Reports of the imminent death of AIDS buyers clubs are greatly exaggerated (with apologies to Mark Twain). True, the past year has seen masses of PWAs switch from eclectic treatment programs to protease-based cocktails. And yes, this has driven down sales that have helped sustain the nation’s dozen-plus buyers clubs, some a decade old, which provide access to experimental and imported drugs and discount alternative treatments.
But now the nonprofit, often PWA-run clubs are reassessing and broadening their roles to meet the community’s needs in new ways. Whether protease inhibitors work or fail long-term, buyers clubs will remain key sources of honest treatment information to help us maneuver through ever-changing standards of care.
Matt Sharp, director of the Healing Alternatives Foundation (HAF) in San Francisco, says, “HAF is committed to educating people about the entire spectrum of AIDS therapies and fighting for access to those therapies -- we’re not just a glorified health-food store.” Indeed, HAF’s services include an extensive alternative-treatment library and a “Doctor’s Report Card” -- a notebook with candid PWA reviews of Bay Area physicians. “It’s going to take a real energized effort to find our new niche,” Sharp says. Along with stepped-up fundraising, planned initiatives include educational health fairs, broader community outreach and expanded political advocacy.

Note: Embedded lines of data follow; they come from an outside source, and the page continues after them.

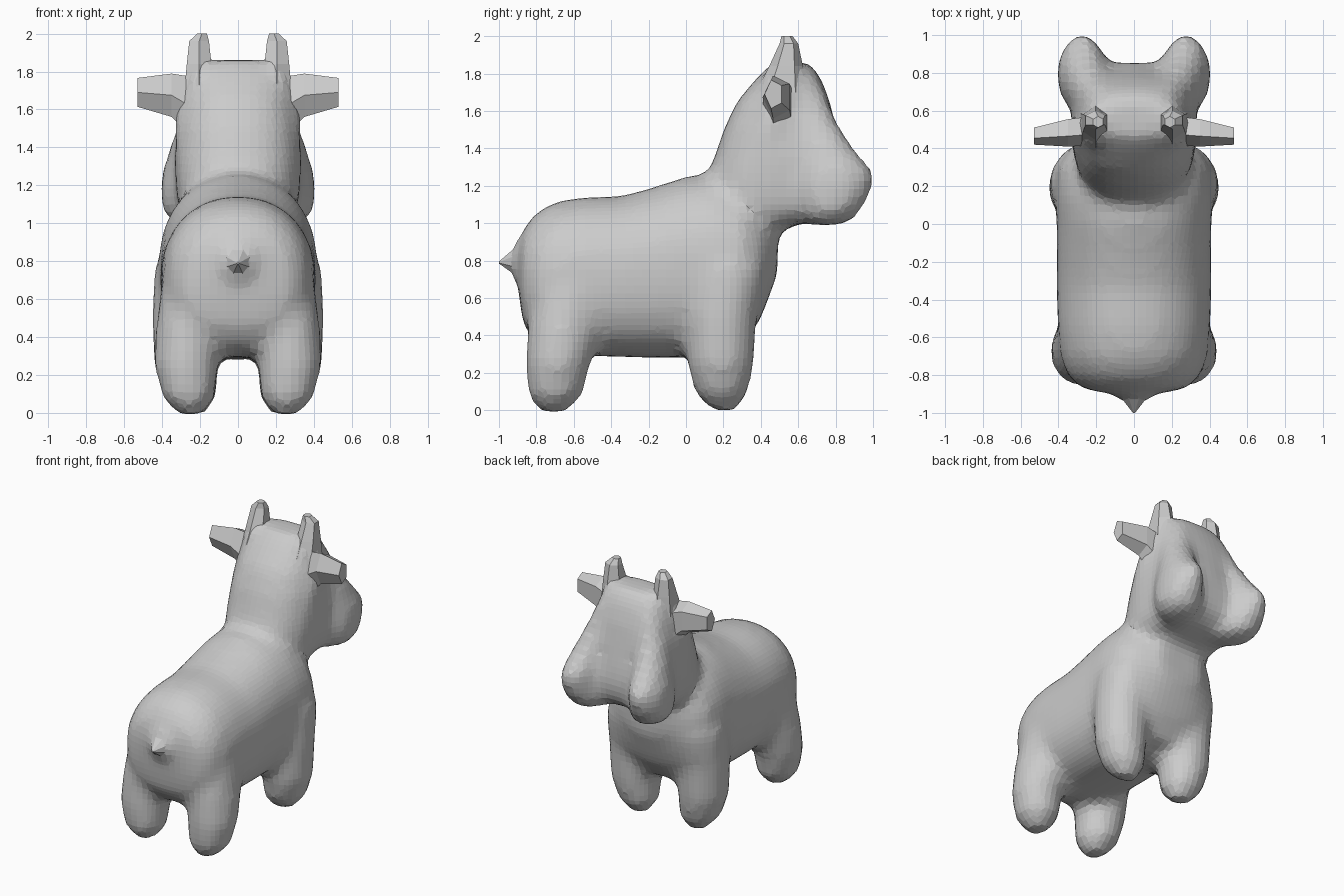
import bpy, bmesh, math


def loft(bm, axis, rows, n=20, power=2.0, low=None, mirror=False):
    """Skin rings (t, cu, cv, ru, rv) along an axis; low = other power for the negative v half."""
    for sign in ((1, -1) if mirror else (1,)):
        rings = []
        for t, cu, cv, ru, rv in rows:
            ring = []
            for i in range(n):
                a = 2 * math.pi * (i + 0.5) / n
                c, s = math.cos(a), math.sin(a)
                k = 2 / (low if low and s < 0 else power)
                p = [cu + ru * math.copysign(abs(c) ** k, c),
                     cv + rv * math.copysign(abs(s) ** k, s)]
                p.insert("xyz".index(axis), t)
                p[0] *= sign
                ring.append(bm.verts.new(p))
            rings.append(ring)
        for a, b in zip(rings, rings[1:]):
            for i in range(n):
                j = (i + 1) % n
                bm.faces.new((a[i], a[j], b[j], b[i]))
        bm.faces.new(rings[0])
        bm.faces.new(rings[-1])


def finish(bm, name):
    bmesh.ops.recalc_face_normals(bm, faces=bm.faces[:])
    mesh = bpy.data.meshes.new(name)
    bm.to_mesh(mesh)
    bm.free()
    ob = bpy.data.objects.new(name, mesh)
    bpy.context.collection.objects.link(ob)
    return ob


skin = bmesh.new()

# Torso: y, bottom, top, half width
torso = [(-0.895, 0.62, 0.90, 0.16), (-0.87, 0.46, 0.97, 0.28), (-0.80, 0.35, 1.06, 0.355),
         (-0.70, 0.31, 1.115, 0.39), (-0.55, 0.29, 1.14, 0.405), (-0.35, 0.285, 1.145, 0.41),
         (-0.2, 0.28, 1.185, 0.41), (0.0, 0.28, 1.25, 0.41), (0.15, 0.29, 1.265, 0.42),
         (0.30, 0.34, 1.22, 0.41), (0.40, 0.49, 1.12, 0.34), (0.49, 0.73, 1.03, 0.17)]
loft(skin, "y", [(y, 0, (a + b) / 2, w, (b - a) / 2) for y, a, b, w in torso], 32, 2.15, 2.6)

# Neck and head: z, back, front, half width
head = [(0.97, 0.20, 0.50, 0.20), (1.02, 0.14, 0.74, 0.28), (1.10, 0.09, 0.84, 0.32),
        (1.22, 0.10, 0.86, 0.33), (1.35, 0.15, 0.84, 0.335), (1.50, 0.20, 0.805, 0.32),
        (1.65, 0.27, 0.77, 0.29), (1.78, 0.38, 0.72, 0.25), (1.86, 0.46, 0.66, 0.18)]
loft(skin, "z", [(z, 0, (a + b) / 2, w, (b - a) / 2) for z, a, b, w in head], 32, 2.9, 2.3)

# Face ridges swelling into the two muzzle lobes
loft(skin, "z", [(0.99, 0.23, 0.75, 0.10, 0.11), (1.06, 0.26, 0.77, 0.14, 0.165),
                 (1.17, 0.275, 0.79, 0.135, 0.205), (1.27, 0.275, 0.80, 0.125, 0.21),
                 (1.40, 0.25, 0.75, 0.11, 0.15), (1.55, 0.21, 0.68, 0.10, 0.125),
                 (1.80, 0.15, 0.59, 0.07, 0.11)], mirror=True)

# Slanted ridge under each ear
loft(skin, "z", [(1.36, 0.30, 0.39, 0.03, 0.03), (1.54, 0.28, 0.46, 0.065, 0.06),
                 (1.72, 0.25, 0.51, 0.06, 0.07)], mirror=True)

# Hind legs
loft(skin, "z", [(-0.01, 0.25, -0.71, 0.07, 0.07), (0.08, 0.26, -0.70, 0.14, 0.15),
                 (0.25, 0.275, -0.685, 0.17, 0.175), (0.45, 0.26, -0.65, 0.175, 0.20),
                 (0.65, 0.22, -0.61, 0.19, 0.22), (0.85, 0.16, -0.58, 0.20, 0.22)], mirror=True)

# Front legs and shoulders
loft(skin, "z", [(0.0, 0.235, 0.20, 0.07, 0.07), (0.09, 0.25, 0.19, 0.14, 0.145),
                 (0.25, 0.275, 0.185, 0.17, 0.18), (0.50, 0.27, 0.19, 0.185, 0.19),
                 (0.75, 0.24, 0.22, 0.205, 0.22), (1.0, 0.16, 0.20, 0.18, 0.20)], mirror=True)

# Horn and tail roots flare out of the skin
loft(skin, "z", [(1.60, 0.19, 0.51, 0.10, 0.14), (1.76, 0.20, 0.515, 0.08, 0.12),
                 (1.87, 0.20, 0.54, 0.06, 0.08)], mirror=True)
loft(skin, "y", [(-0.80, 0, 0.80, 0.24, 0.22), (-0.90, 0, 0.795, 0.12, 0.12),
                 (-0.95, 0, 0.79, 0.05, 0.05)])

# Blend everything into one faceted skin
body = finish(skin, "body_and_head")
remesh = body.modifiers.new("blend", 'REMESH')
remesh.mode = 'VOXEL'
remesh.voxel_size = 0.043
relax = body.modifiers.new("relax", 'SMOOTH')
relax.factor = 0.5
relax.iterations = 6

# Ears
bm = bmesh.new()
loft(bm, "x", [(0.24, 0.50, 1.61, 0.085, 0.17), (0.35, 0.49, 1.675, 0.08, 0.12),
               (0.53, 0.47, 1.69, 0.05, 0.08)], 5, mirror=True)
finish(bm, "ears")

# Horns
bm = bmesh.new()
loft(bm, "z", [(1.70, 0.205, 0.515, 0.09, 0.14), (1.84, 0.205, 0.535, 0.075, 0.09),
               (1.96, 0.205, 0.55, 0.06, 0.05), (2.0, 0.19, 0.54, 0.03, 0.03)], 6, mirror=True)
finish(bm, "horns")

# Tail
bm = bmesh.new()
loft(bm, "y", [(-0.86, 0, 0.80, 0.14, 0.13), (-0.93, 0, 0.795, 0.065, 0.065),
               (-1.0, 0, 0.79, 0.006, 0.006)], 8)
finish(bm, "tail")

Meanwhile, at the PWA Health Group (PWAHG) in New York City, director Sally Cooper says: “Currently, the medical system has a lot to offer. I’m not here to sell anything to anyone. But buyers clubs have always been about experimentation, em-powerment and survival.” That includes feisty advocacy 0000(often jointly with HAF) to gain access to new drugs for such ills as wasting and dementia, and to fight pharmaceutical price-gouging. PWAHG also publishes valuable information packets, plus bimonthly newsletters in English and Spanish offering a detailed, sassy look at the practicalities and politics of treatment. In recent years, PWAHG has greatly boosted its revenue from private donations. Cooper thinks the club’s continued success will depend on increased funding to provide emotional support services and unbiased information to “help people design individualized treatment strategies.” For years it has offered the city’s only intensive women’s treatment support group and training sessions. Recently it launched a pediatric study group for parents and practitioners.
Last year, product sales at the New York City -- based buyers club DAAIR (Direct Alternative AIDS Information Resources), which offers mainly nutrients and herbal extracts, plummeted 30 percent below 1995 levels. Today, after price cuts and expanded outreach, sales have doubled. Director Fred Bingham says, “DAAIR recently increased the number of alternative treatments we offer from 80 to 320. But it’s not just about options. Price equals access.” The club’s new membership packet and website include in-depth, scientifically documented nutrient recommendations, anti-HIV strategies and advice on countering drug side effects.
For years I’ve worked with various clubs as a consultant, treatment advocate and consumer. Simply put, buyers clubs have saved my life. While the Crixivan-based three-drug combo I started last year made my viral load undetectable, it failed to resolve the diarrhea and wasting that were slowly killing me. It took large daily doses of the amino acid glutamine to stop the endless toilet trips and reverse the unrelenting wasting. And I’ve only been able to detox my drug cocktail -- clogged liver by combining alpha-lipoic acid and silymarin (milk thistle). Many of us can afford products like these only because buyers clubs sell them so cheaply.
And these groups continue to wage many battles to keep treatments coming. Recently, buyers clubs across the country united and reversed the FDA’s wrongheaded effort to stop the importation from France of SPV-30, a nontoxic boxwood extract with antiretroviral qualities. Now the clubs have formed a political alliance to fight for access to and research on alternative treatments.
PWAs need this advocacy as we continue to experiment with combinations of conventional complementary therapies, and seek answers that diverge from medical dogma. So until there’s a cure, buyers clubs -- in one form or another -- will survive.